The makers of “Jasper, Texas” were adamant that the horror of Byrd’s death not overwhelm the story they wanted to tell.
“The majority of our movie is about the aftermath of the murder and the healing that took place,” Estrin said.
The principal characters are Sheriff Billy Rowles (Jon Voight) and Mayor R.C. Horn (Louis Gossett Jr.). The two men must deal with each other and the tensions that arise in the town following the murder. They must also contend with the glare of the national media, the Ku Klux Klan and the Black Panthers, who exploit the murder for their own rhetoric.
The dragging incident is shown in short flashbacks. Said Greene: “We wanted to present it in little doses, like the unraveling of details. It was a case of making an impact without pandering to the desire for gore as well as being so in-your-face that you can’t really watch it.
“The real story was not about the dragging and brutality, but the story of a town,” Greene continued. “The people who live there had really glossed over the racial differences that divided them. We wanted to make sure that the moments of the murder were not something that viewers would see in a vacuum.”
Still, the filmmakers said they often grappled with their own feelings of anger and pain during the movie’s filming in Toronto. Adding to the emotional tension was the presence of Jeff Byrd, a distant relative of James Byrd Jr., who was approached about directing before Showtime was aware of his connection to the family.

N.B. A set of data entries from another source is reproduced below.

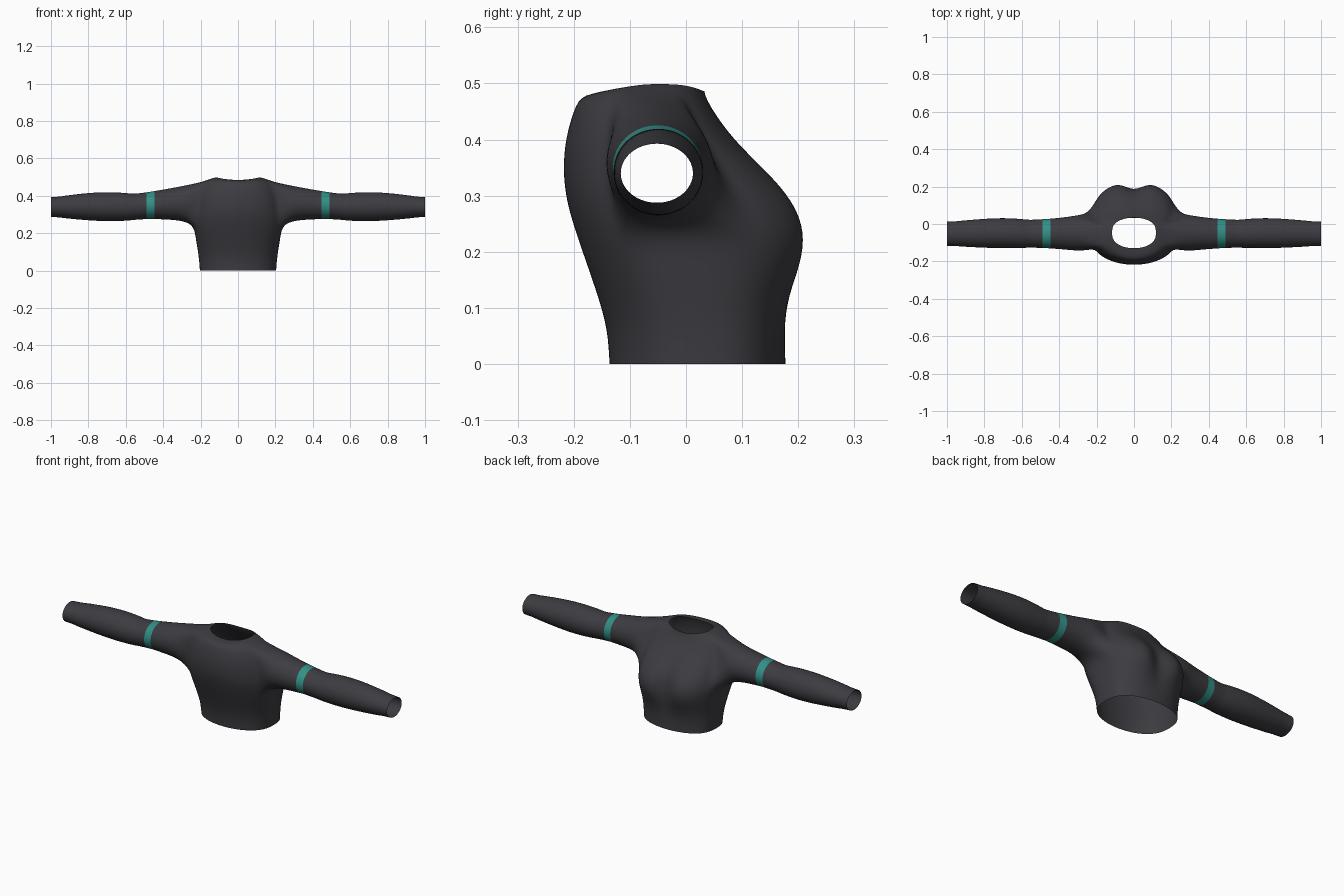
import bpy
import bmesh
from math import sin, cos, pi, exp, radians

cube = bpy.data.objects.get("Cube")
if cube:
    bpy.data.objects.remove(cube)


def material(name, rgb):
    mat = bpy.data.materials.new(name)
    mat.use_nodes = True
    mat.diffuse_color = (*rgb, 1)
    bsdf = mat.node_tree.nodes["Principled BSDF"]
    bsdf.inputs["Base Color"].default_value = (*rgb, 1)
    bsdf.inputs["Roughness"].default_value = 0.8
    return mat


charcoal = material("charcoal fabric", (0.046, 0.045, 0.053))
teal = material("teal band", (0.03, 0.28, 0.24))

# Torso rows: height, half width, back y, chest y, widest y, cleft depth, side lift
TORSO = [
    (0.0, 0.205, -0.137, 0.178, 0.02, 0.0, 0),
    (0.06, 0.209, -0.14, 0.179, 0.015, 0.004, 0),
    (0.12, 0.218, -0.157, 0.194, 0.0, 0.015, 0),
    (0.18, 0.228, -0.178, 0.225, -0.02, 0.04, 0),
    (0.235, 0.237, -0.197, 0.235, -0.035, 0.058, 0),
    (0.29, 0.237, -0.214, 0.213, -0.05, 0.048, 0),
    (0.345, 0.23, -0.22, 0.157, -0.055, 0.024, 0),
    (0.40, 0.22, -0.216, 0.09, -0.055, 0.006, 0.005),
    (0.455, 0.19, -0.2, 0.045, -0.06, 0, 0.02),
    (0.482, 0.14, -0.185, 0.033, -0.055, 0, 0.012),
    (0.485, 0.118, -0.13, 0.034, -0.048, 0, 0.014),
]
# Sleeve rings: x, back y, front y, bottom z, top z
SLEEVE = [
    (0.28, -0.148, 0.054, 0.262, 0.458),
    (0.36, -0.139, 0.038, 0.271, 0.442),
    (0.462, -0.131, 0.029, 0.275, 0.425),
    (0.478, -0.131, 0.028, 0.275, 0.422),
    (0.56, -0.127, 0.023, 0.27, 0.411),
    (0.58, -0.13, 0.027, 0.266, 0.416),
    (0.69, -0.132, 0.035, 0.261, 0.423),
    (0.80, -0.129, 0.03, 0.267, 0.418),
    (0.93, -0.122, 0.019, 0.279, 0.402),
    (0.945, -0.119, 0.016, 0.283, 0.398),
    (1.0, -0.118, 0.014, 0.286, 0.394),
]
HALF = 16                  # steps from chest centre to back centre
K0, K1, R0, R1 = 6, 10, 4, 8   # armhole patch on the torso grid

bm = bmesh.new()


def torso_point(row, k):
    z, w, back, chest, mid, cleft, lift = row
    a = pi * k / HALF
    s, c = sin(a), cos(a)
    x = 0 if k in (0, HALF) else w * s
    if c > 0:
        y = mid + (chest - mid) * c ** 0.7 - cleft * exp(-(x / 0.055) ** 2)
    else:
        y = mid + (back - mid) * abs(c) ** 0.8
    return x, y, z + lift * s * s


# Half torso with an open armhole
grid = [[bm.verts.new(torso_point(row, k)) for k in range(HALF + 1)] for row in TORSO]
for r in range(len(TORSO) - 1):
    for k in range(HALF):
        if not (R0 <= r < R1 and K0 <= k < K1):
            bm.faces.new((grid[r][k], grid[r + 1][k], grid[r + 1][k + 1], grid[r][k + 1]))

# Armhole loop, starting mid-height on the chest side and going upwards
mid_r = (R0 + R1) // 2
loop = [grid[r][K0] for r in range(mid_r, R1)]
loop += [grid[R1][k] for k in range(K0, K1)]
loop += [grid[r][K1] for r in range(R1, R0, -1)]
loop += [grid[R0][k] for k in range(K1, K0, -1)]
loop += [grid[r][K0] for r in range(R0, mid_r)]

# Sleeve lofted out of the armhole
count = len(loop)
for i, (x, back, front, low, high) in enumerate(SLEEVE):
    ring = []
    for j in range(count):
        a = 2 * pi * j / count
        ring.append(bm.verts.new((x, (back + front) / 2 + (front - back) / 2 * cos(a),
                                  (low + high) / 2 + (high - low) / 2 * sin(a))))
    for j in range(count):
        n = (j + 1) % count
        face = bm.faces.new((loop[j], ring[j], ring[n], loop[n]))
        face.material_index = 1 if i == 3 else 0
    loop = ring

bmesh.ops.recalc_face_normals(bm, faces=bm.faces)
# Make sure the cloth faces outwards
bm.faces.ensure_lookup_table()
if sum(f.normal.dot(f.calc_center_median() - f.calc_center_median().project((1, 0, 0)))
       for f in bm.faces if f.calc_center_median().z < 0.2) < 0:
    bmesh.ops.reverse_faces(bm, faces=bm.faces)

mesh = bpy.data.meshes.new("shirt")
bm.to_mesh(mesh)
bm.free()
shirt = bpy.data.objects.new("shirt", mesh)
bpy.context.collection.objects.link(shirt)
mesh.materials.append(charcoal)
mesh.materials.append(teal)

mirror = shirt.modifiers.new("mirror", "MIRROR")
mirror.use_clip = True
smooth = shirt.modifiers.new("smooth", "SUBSURF")
smooth.levels = smooth.render_levels = 2

bpy.context.view_layer.objects.active = shirt
shirt.select_set(True)
bpy.ops.object.shade_smooth_by_angle(angle=radians(60))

“It was pretty rough going at times,” Byrd recalled. “There was one time I was interviewing the production designer, who was showing me pictures of the actual road when James was dragged. It was too much for me. I had to leave the room.”
The script also had a big star drawn next to its most important sequence: the dragging scene.
To prepare for the scene, Byrd worked extensively with actor Roy T. Anderson, who not only played James Byrd Jr. but also was the stunt coordinator on the film.
“We wanted to make it as real as possible and not be exploitative,” Byrd said. “Roy and I broke it down really technically. We did tests on dragging things. We studied the tape from the trial. We did rehearsals in my office, when he moved his body around while pretending to be dragged, as if to protect himself from the pain. The last thing I wanted this to be was an action-movie sequence. I also wanted Roy to portray the emotion of a man who finds himself suddenly in a situation that he doesn’t understand.”
Filming the dragging scene also proved to be more daunting emotionally than the cast and crew had anticipated. The sequence was done on a rural Toronto road.
“There was a very solemn mood on the set,” said Greene. “It was very dark and very chilly. The banter that goes on during filming between the actors and the crew completely disappeared. We all felt we were in the presence of something unspeakable. We had all experienced it in media images, but there was not a person there that night who did not imagine what it was like to be at the end of that chain.”
He added, “We know that this is a very dark place we’re visiting. But if viewers can stick with it, I think they will be rewarded with a story that has many layers.”
When: Premieres at 8 tonight, with numerous repeat showings.
Rating: The network has rated the film TV-14VL (may be unsuitable for children younger than 14, with advisories for violence and coarse language).
Production credits: Written by Jonathan Estrin; executive produced by Estrin and Michael Greene; directed by Jeff Byrd.
Cast: Jon Voight, Louis Gossett Jr., Bokeem Woodbine, Joe Morton.